Are you watching a movie, and you see the words “abandon all hope ye who enter here” across the top of a gate as the protagonist enters a scary property?
This post unpacks everything you need to know about the origin and meaning of this idiomatic expression.
“Abandon all hope ye who enter here” means that those people entering a room or space should abandon the hope they have of a positive outcome from their experience.
It also refers to the fact that those who proceed with entering should do so at their own risk and proceed with caution.
It’s a stern warning telling you to rethink your actions and take a new direction. While it has a physical, literal meaning, it can also hold a metaphorical meaning in life.
“As Gandalf turned to the Hobbits, he looked them in the eye and said the words, “abandon all hope, ye who enter here.”
The divers approached the cave where they can across an underwater signboard reading, “Abandon all hope ye who enter here.”

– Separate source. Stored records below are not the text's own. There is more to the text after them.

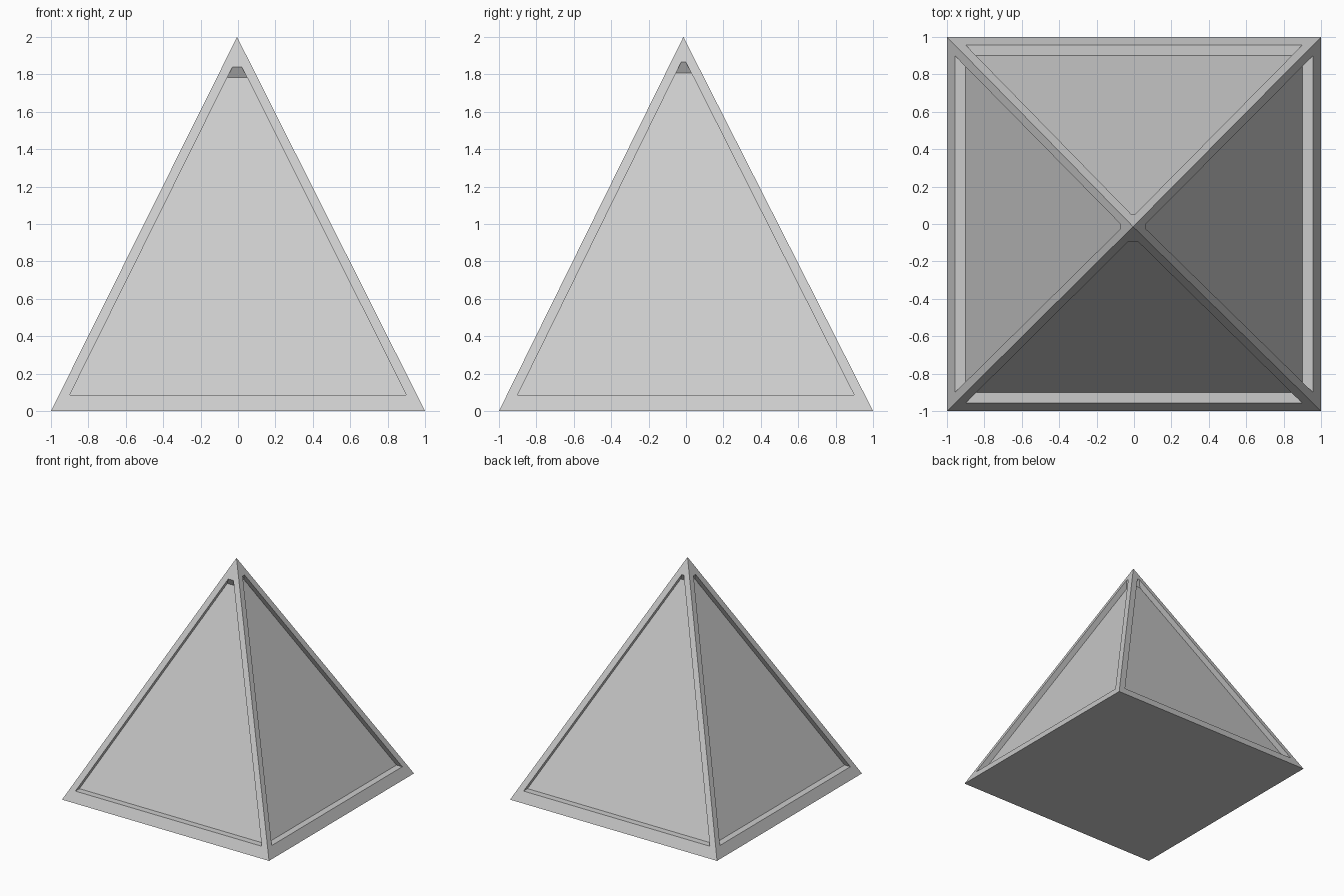
import bpy, bmesh
from mathutils import Vector

if "Cube" in bpy.data.objects:
    bpy.data.objects.remove(bpy.data.objects["Cube"])

APEX = Vector((-0.005, -0.014, 2.0))
DEPTH = 0.056          # horizontal depth of the recessed panels
SILL = 0.085           # height of the panel's lower edge

bm = bmesh.new()


def half_width(z):
    return 0.9 - 0.4986 * (z - SILL)


def add_side(normal, z_top):
    n = Vector(normal)
    t = Vector((-n.y, n.x, 0))

    def point(u, z, depth=0.0):
        f = z / 2
        out = 1 + (APEX.dot(n) - 1) * f - depth
        return bm.verts.new(t * (u + APEX.dot(t) * f) + n * out + Vector((0, 0, z)))

    def outline(top, depth):
        return [point(s * half_width(z), z, depth)
                for s, z in ((-1, SILL), (1, SILL), (1, top), (-1, top))]

    # sloping rim around the panel
    a, b, tip = point(-1, 0), point(1, 0), bm.verts.new(APEX)
    o = outline(z_top, 0)
    for f in ((a, b, o[1], o[0]), (b, tip, o[2], o[1]),
              (tip, o[3], o[2]), (tip, a, o[0], o[3])):
        bm.faces.new(f)

    # recess walls and sunken panel
    i = outline(z_top - 0.057, DEPTH)
    for k in range(4):
        m = (k + 1) % 4
        bm.faces.new((o[k], o[m], i[m], i[k]))
    bm.faces.new(i)


for normal, z_top in (((0, -1, 0), 1.84), ((1, 0, 0), 1.865),
                      ((0, 1, 0), 1.87), ((-1, 0, 0), 1.862)):
    add_side(normal, z_top)

# flat base
bm.faces.new([bm.verts.new((x, y, 0)) for x, y in ((-1, -1), (-1, 1), (1, 1), (1, -1))])

bmesh.ops.remove_doubles(bm, verts=bm.verts, dist=1e-5)
bmesh.ops.recalc_face_normals(bm, faces=bm.faces)
mesh = bpy.data.meshes.new("pyramid")
bm.to_mesh(mesh)
bm.free()
bpy.context.collection.objects.link(bpy.data.objects.new("pyramid", mesh))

As Greg navigated the video game, he came across a room with “Abandon all hope, ye who enter here” written in blood above the doorway.
The idiomatic proverb, “abandon all hope ye who enter here,” originates from Dante’s Divine Comedy. In Dante Alighieri’s “Inferno,” “abandon hope all ye who enter here” first appears in the epic literary masterpiece, Divine Comedy. Dante published the Divine Comedy in 1472, following him on his journey through hell, purgatory, and heaven.
Dante comes across the gates of hell during his travels, and he sees the phrase “abandon hope all ye who enter here” etched above the entrance to the underworld. However, Dante’s work featured original publishing in Italian, and the Italian version reads “Lasciate ogne speranza, voi ch’intrate.”
The English translation of Dante’s work was published in 1814, revealing the first publication of the phrase “abandon hope all ye who enter here.” An older version of the term translates to “all hope abandon ye who enter here,” but it is a much less common variant.
The Reverend H.F. Cary would be the mind behind the 1814 translation of the original Italian version of the Divine Comedy. Here is the original English version of the verse in Cary’s translation.
Through me, you pass into the city of woe:
Through me, you pass into eternal pain:
Through me among the people lost for aye.
Justice, the founder of my fabric, mov’d:
To rear me was the task of power divine,
Supremest wisdom and primeval love.
Before me, things create were none, save things
Eternal, and eternal I endure.
All hope abandon ye who enter here.”
Phrases Similar to Abandon All Hope Ye Who Enter Here
- Stay away.
- Enter and die.
- Enter at your own risk.
Phrases Opposite to Abandon All Hope Ye Who Enter Here
- Welcome, glad to have you.
- A warm welcome.
What is the Correct Saying?
- Abandon all hope ye who enter here.
Ways People May Say Abandon All Hope Ye Who Enter Here Incorrectly
“Abandon all hope ye who enter here” suits use in lighthearted conversation, and it rarely appears in modern language as its intended use. Using the phrase as a warning would make you seem weird to others.
Acceptable Ways to Phrase Abandon All Hope Ye Who Enter Here
You can use the phrase “abandon all hope ye who enter here” when you’re trying to warn someone about entering a space. Typically, using the warning in social settings involves a mild threat, such as in video gaming where you’re trying to intimidate other players. It’s no longer in use as a stern warning in the modern world.